- **What you have to do**
The listing below should be reproduced exactly, with the pictures omitted.

- **Supplied material**
• • • • •
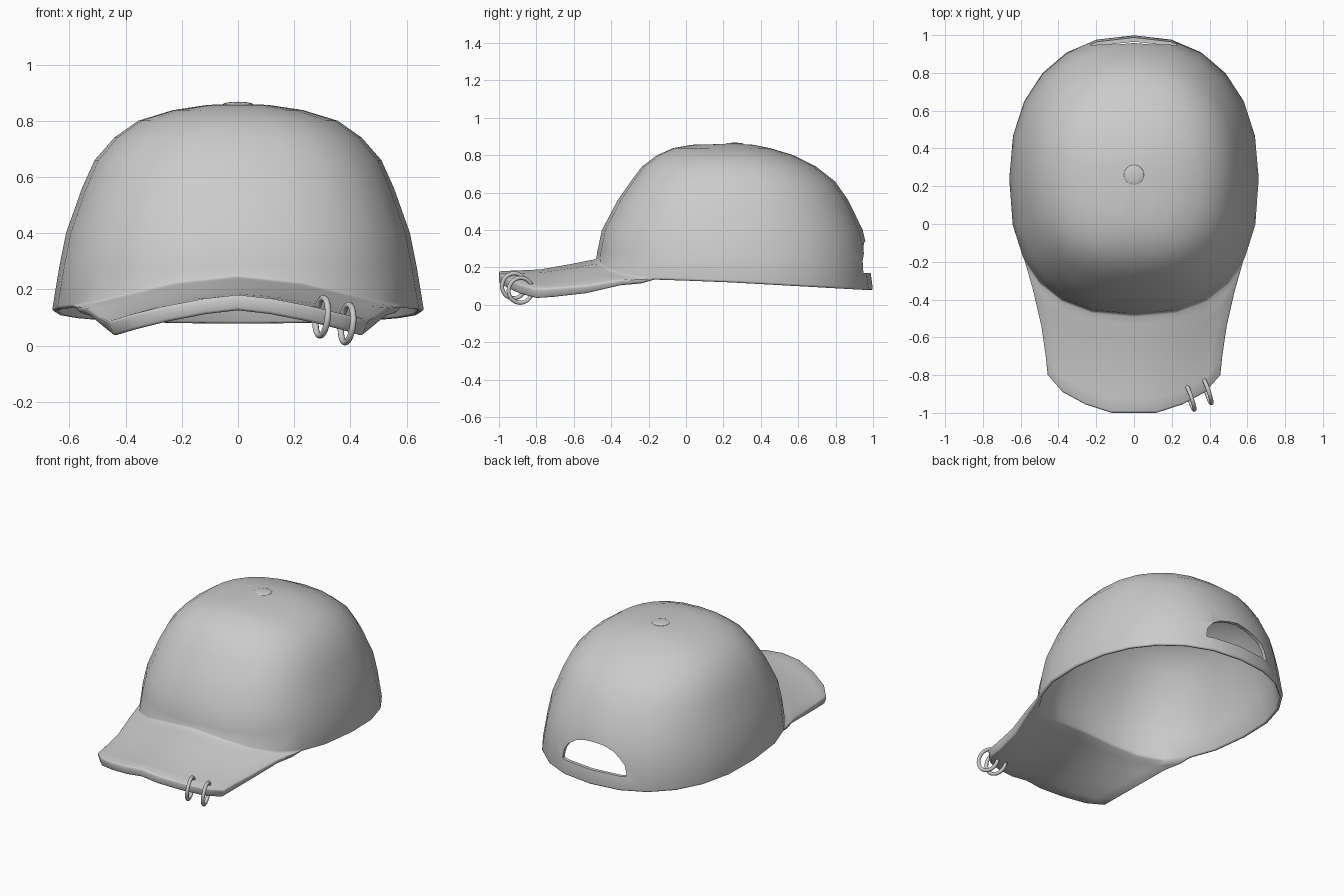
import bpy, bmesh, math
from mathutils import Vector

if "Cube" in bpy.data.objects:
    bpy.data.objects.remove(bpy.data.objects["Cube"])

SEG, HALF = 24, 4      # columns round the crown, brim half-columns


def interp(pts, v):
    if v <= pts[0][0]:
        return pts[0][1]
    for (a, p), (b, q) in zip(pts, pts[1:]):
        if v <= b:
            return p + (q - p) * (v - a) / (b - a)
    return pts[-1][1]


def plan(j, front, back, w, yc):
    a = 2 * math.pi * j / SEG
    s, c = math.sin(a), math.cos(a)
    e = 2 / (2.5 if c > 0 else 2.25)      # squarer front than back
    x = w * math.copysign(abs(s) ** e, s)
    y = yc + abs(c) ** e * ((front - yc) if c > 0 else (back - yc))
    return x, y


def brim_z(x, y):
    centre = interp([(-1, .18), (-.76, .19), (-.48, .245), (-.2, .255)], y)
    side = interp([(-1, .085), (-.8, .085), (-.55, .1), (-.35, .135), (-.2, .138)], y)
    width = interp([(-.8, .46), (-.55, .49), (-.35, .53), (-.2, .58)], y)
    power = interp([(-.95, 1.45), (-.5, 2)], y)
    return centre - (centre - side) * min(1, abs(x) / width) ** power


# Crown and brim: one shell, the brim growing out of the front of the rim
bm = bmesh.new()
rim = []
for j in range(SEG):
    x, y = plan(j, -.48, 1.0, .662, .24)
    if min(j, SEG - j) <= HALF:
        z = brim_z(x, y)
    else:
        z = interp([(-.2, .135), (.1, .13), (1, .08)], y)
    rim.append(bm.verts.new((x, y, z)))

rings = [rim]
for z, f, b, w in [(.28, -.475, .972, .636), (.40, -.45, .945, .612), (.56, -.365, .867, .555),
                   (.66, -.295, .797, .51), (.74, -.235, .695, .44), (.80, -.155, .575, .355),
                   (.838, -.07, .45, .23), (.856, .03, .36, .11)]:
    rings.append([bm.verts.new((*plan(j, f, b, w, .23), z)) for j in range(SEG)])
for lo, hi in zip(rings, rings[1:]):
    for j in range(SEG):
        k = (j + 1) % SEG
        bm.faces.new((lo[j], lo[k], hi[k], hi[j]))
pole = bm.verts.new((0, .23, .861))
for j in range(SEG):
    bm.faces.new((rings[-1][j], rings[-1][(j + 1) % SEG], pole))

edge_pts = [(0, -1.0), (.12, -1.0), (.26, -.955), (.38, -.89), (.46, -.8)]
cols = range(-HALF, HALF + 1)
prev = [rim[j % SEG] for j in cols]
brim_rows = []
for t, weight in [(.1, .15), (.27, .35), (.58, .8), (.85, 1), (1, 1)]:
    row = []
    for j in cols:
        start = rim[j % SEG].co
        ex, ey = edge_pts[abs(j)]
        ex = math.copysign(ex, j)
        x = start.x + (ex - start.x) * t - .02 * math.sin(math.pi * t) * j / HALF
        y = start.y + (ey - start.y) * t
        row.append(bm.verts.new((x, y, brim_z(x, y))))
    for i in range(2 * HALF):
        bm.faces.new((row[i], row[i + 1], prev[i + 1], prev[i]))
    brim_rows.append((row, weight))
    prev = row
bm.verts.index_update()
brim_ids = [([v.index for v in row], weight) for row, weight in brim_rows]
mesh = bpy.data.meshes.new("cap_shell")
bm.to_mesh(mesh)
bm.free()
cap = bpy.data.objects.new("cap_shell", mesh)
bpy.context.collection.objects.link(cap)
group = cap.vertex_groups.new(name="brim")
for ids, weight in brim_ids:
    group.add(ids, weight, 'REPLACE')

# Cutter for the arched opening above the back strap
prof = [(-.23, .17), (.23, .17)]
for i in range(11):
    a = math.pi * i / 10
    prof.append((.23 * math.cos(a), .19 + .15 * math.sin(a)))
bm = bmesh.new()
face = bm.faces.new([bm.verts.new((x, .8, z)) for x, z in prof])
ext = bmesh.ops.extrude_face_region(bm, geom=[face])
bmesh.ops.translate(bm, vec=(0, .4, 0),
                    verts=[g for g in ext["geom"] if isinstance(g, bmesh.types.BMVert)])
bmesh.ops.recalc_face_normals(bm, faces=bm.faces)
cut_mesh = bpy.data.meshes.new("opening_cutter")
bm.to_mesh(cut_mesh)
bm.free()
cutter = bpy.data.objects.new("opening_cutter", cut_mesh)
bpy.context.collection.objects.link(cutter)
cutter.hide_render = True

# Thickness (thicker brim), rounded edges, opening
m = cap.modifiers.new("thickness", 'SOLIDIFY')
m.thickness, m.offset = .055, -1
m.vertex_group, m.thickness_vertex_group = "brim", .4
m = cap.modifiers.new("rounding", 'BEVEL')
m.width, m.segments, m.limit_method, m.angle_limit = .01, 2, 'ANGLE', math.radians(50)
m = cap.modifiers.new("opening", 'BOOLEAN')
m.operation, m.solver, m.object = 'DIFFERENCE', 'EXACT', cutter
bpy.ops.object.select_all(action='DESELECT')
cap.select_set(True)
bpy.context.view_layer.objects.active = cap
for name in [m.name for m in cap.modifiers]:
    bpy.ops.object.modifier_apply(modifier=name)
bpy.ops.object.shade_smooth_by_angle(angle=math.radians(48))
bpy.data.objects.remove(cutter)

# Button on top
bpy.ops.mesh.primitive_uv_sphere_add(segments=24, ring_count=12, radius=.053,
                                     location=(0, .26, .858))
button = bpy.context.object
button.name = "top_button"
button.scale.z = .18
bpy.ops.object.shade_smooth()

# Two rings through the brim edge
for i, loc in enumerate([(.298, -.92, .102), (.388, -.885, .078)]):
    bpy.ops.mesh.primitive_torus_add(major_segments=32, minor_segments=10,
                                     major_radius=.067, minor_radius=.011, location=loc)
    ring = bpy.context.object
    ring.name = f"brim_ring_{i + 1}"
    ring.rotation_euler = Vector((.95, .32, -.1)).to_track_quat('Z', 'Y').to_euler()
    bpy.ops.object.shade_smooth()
• • • • •
- **Task result**
import bpy, bmesh, math
from mathutils import Vector

if "Cube" in bpy.data.objects:
    bpy.data.objects.remove(bpy.data.objects["Cube"])

SEG, HALF = 24, 4      # columns round the crown, brim half-columns


def interp(pts, v):
    if v <= pts[0][0]:
        return pts[0][1]
    for (a, p), (b, q) in zip(pts, pts[1:]):
        if v <= b:
            return p + (q - p) * (v - a) / (b - a)
    return pts[-1][1]


def plan(j, front, back, w, yc):
    a = 2 * math.pi * j / SEG
    s, c = math.sin(a), math.cos(a)
    e = 2 / (2.5 if c > 0 else 2.25)      # squarer front than back
    x = w * math.copysign(abs(s) ** e, s)
    y = yc + abs(c) ** e * ((front - yc) if c > 0 else (back - yc))
    return x, y


def brim_z(x, y):
    centre = interp([(-1, .18), (-.76, .19), (-.48, .245), (-.2, .255)], y)
    side = interp([(-1, .085), (-.8, .085), (-.55, .1), (-.35, .135), (-.2, .138)], y)
    width = interp([(-.8, .46), (-.55, .49), (-.35, .53), (-.2, .58)], y)
    power = interp([(-.95, 1.45), (-.5, 2)], y)
    return centre - (centre - side) * min(1, abs(x) / width) ** power


# Crown and brim: one shell, the brim growing out of the front of the rim
bm = bmesh.new()
rim = []
for j in range(SEG):
    x, y = plan(j, -.48, 1.0, .662, .24)
    if min(j, SEG - j) <= HALF:
        z = brim_z(x, y)
    else:
        z = interp([(-.2, .135), (.1, .13), (1, .08)], y)
    rim.append(bm.verts.new((x, y, z)))

rings = [rim]
for z, f, b, w in [(.28, -.475, .972, .636), (.40, -.45, .945, .612), (.56, -.365, .867, .555),
                   (.66, -.295, .797, .51), (.74, -.235, .695, .44), (.80, -.155, .575, .355),
                   (.838, -.07, .45, .23), (.856, .03, .36, .11)]:
    rings.append([bm.verts.new((*plan(j, f, b, w, .23), z)) for j in range(SEG)])
for lo, hi in zip(rings, rings[1:]):
    for j in range(SEG):
        k = (j + 1) % SEG
        bm.faces.new((lo[j], lo[k], hi[k], hi[j]))
pole = bm.verts.new((0, .23, .861))
for j in range(SEG):
    bm.faces.new((rings[-1][j], rings[-1][(j + 1) % SEG], pole))

edge_pts = [(0, -1.0), (.12, -1.0), (.26, -.955), (.38, -.89), (.46, -.8)]
cols = range(-HALF, HALF + 1)
prev = [rim[j % SEG] for j in cols]
brim_rows = []
for t, weight in [(.1, .15), (.27, .35), (.58, .8), (.85, 1), (1, 1)]:
    row = []
    for j in cols:
        start = rim[j % SEG].co
        ex, ey = edge_pts[abs(j)]
        ex = math.copysign(ex, j)
        x = start.x + (ex - start.x) * t - .02 * math.sin(math.pi * t) * j / HALF
        y = start.y + (ey - start.y) * t
        row.append(bm.verts.new((x, y, brim_z(x, y))))
    for i in range(2 * HALF):
        bm.faces.new((row[i], row[i + 1], prev[i + 1], prev[i]))
    brim_rows.append((row, weight))
    prev = row
bm.verts.index_update()
brim_ids = [([v.index for v in row], weight) for row, weight in brim_rows]
mesh = bpy.data.meshes.new("cap_shell")
bm.to_mesh(mesh)
bm.free()
cap = bpy.data.objects.new("cap_shell", mesh)
bpy.context.collection.objects.link(cap)
group = cap.vertex_groups.new(name="brim")
for ids, weight in brim_ids:
    group.add(ids, weight, 'REPLACE')

# Cutter for the arched opening above the back strap
prof = [(-.23, .17), (.23, .17)]
for i in range(11):
    a = math.pi * i / 10
    prof.append((.23 * math.cos(a), .19 + .15 * math.sin(a)))
bm = bmesh.new()
face = bm.faces.new([bm.verts.new((x, .8, z)) for x, z in prof])
ext = bmesh.ops.extrude_face_region(bm, geom=[face])
bmesh.ops.translate(bm, vec=(0, .4, 0),
                    verts=[g for g in ext["geom"] if isinstance(g, bmesh.types.BMVert)])
bmesh.ops.recalc_face_normals(bm, faces=bm.faces)
cut_mesh = bpy.data.meshes.new("opening_cutter")
bm.to_mesh(cut_mesh)
bm.free()
cutter = bpy.data.objects.new("opening_cutter", cut_mesh)
bpy.context.collection.objects.link(cutter)
cutter.hide_render = True

# Thickness (thicker brim), rounded edges, opening
m = cap.modifiers.new("thickness", 'SOLIDIFY')
m.thickness, m.offset = .055, -1
m.vertex_group, m.thickness_vertex_group = "brim", .4
m = cap.modifiers.new("rounding", 'BEVEL')
m.width, m.segments, m.limit_method, m.angle_limit = .01, 2, 'ANGLE', math.radians(50)
m = cap.modifiers.new("opening", 'BOOLEAN')
m.operation, m.solver, m.object = 'DIFFERENCE', 'EXACT', cutter
bpy.ops.object.select_all(action='DESELECT')
cap.select_set(True)
bpy.context.view_layer.objects.active = cap
for name in [m.name for m in cap.modifiers]:
    bpy.ops.object.modifier_apply(modifier=name)
bpy.ops.object.shade_smooth_by_angle(angle=math.radians(48))
bpy.data.objects.remove(cutter)

# Button on top
bpy.ops.mesh.primitive_uv_sphere_add(segments=24, ring_count=12, radius=.053,
                                     location=(0, .26, .858))
button = bpy.context.object
button.name = "top_button"
button.scale.z = .18
bpy.ops.object.shade_smooth()

# Two rings through the brim edge
for i, loc in enumerate([(.298, -.92, .102), (.388, -.885, .078)]):
    bpy.ops.mesh.primitive_torus_add(major_segments=32, minor_segments=10,
                                     major_radius=.067, minor_radius=.011, location=loc)
    ring = bpy.context.object
    ring.name = f"brim_ring_{i + 1}"
    ring.rotation_euler = Vector((.95, .32, -.1)).to_track_quat('Z', 'Y').to_euler()
    bpy.ops.object.shade_smooth()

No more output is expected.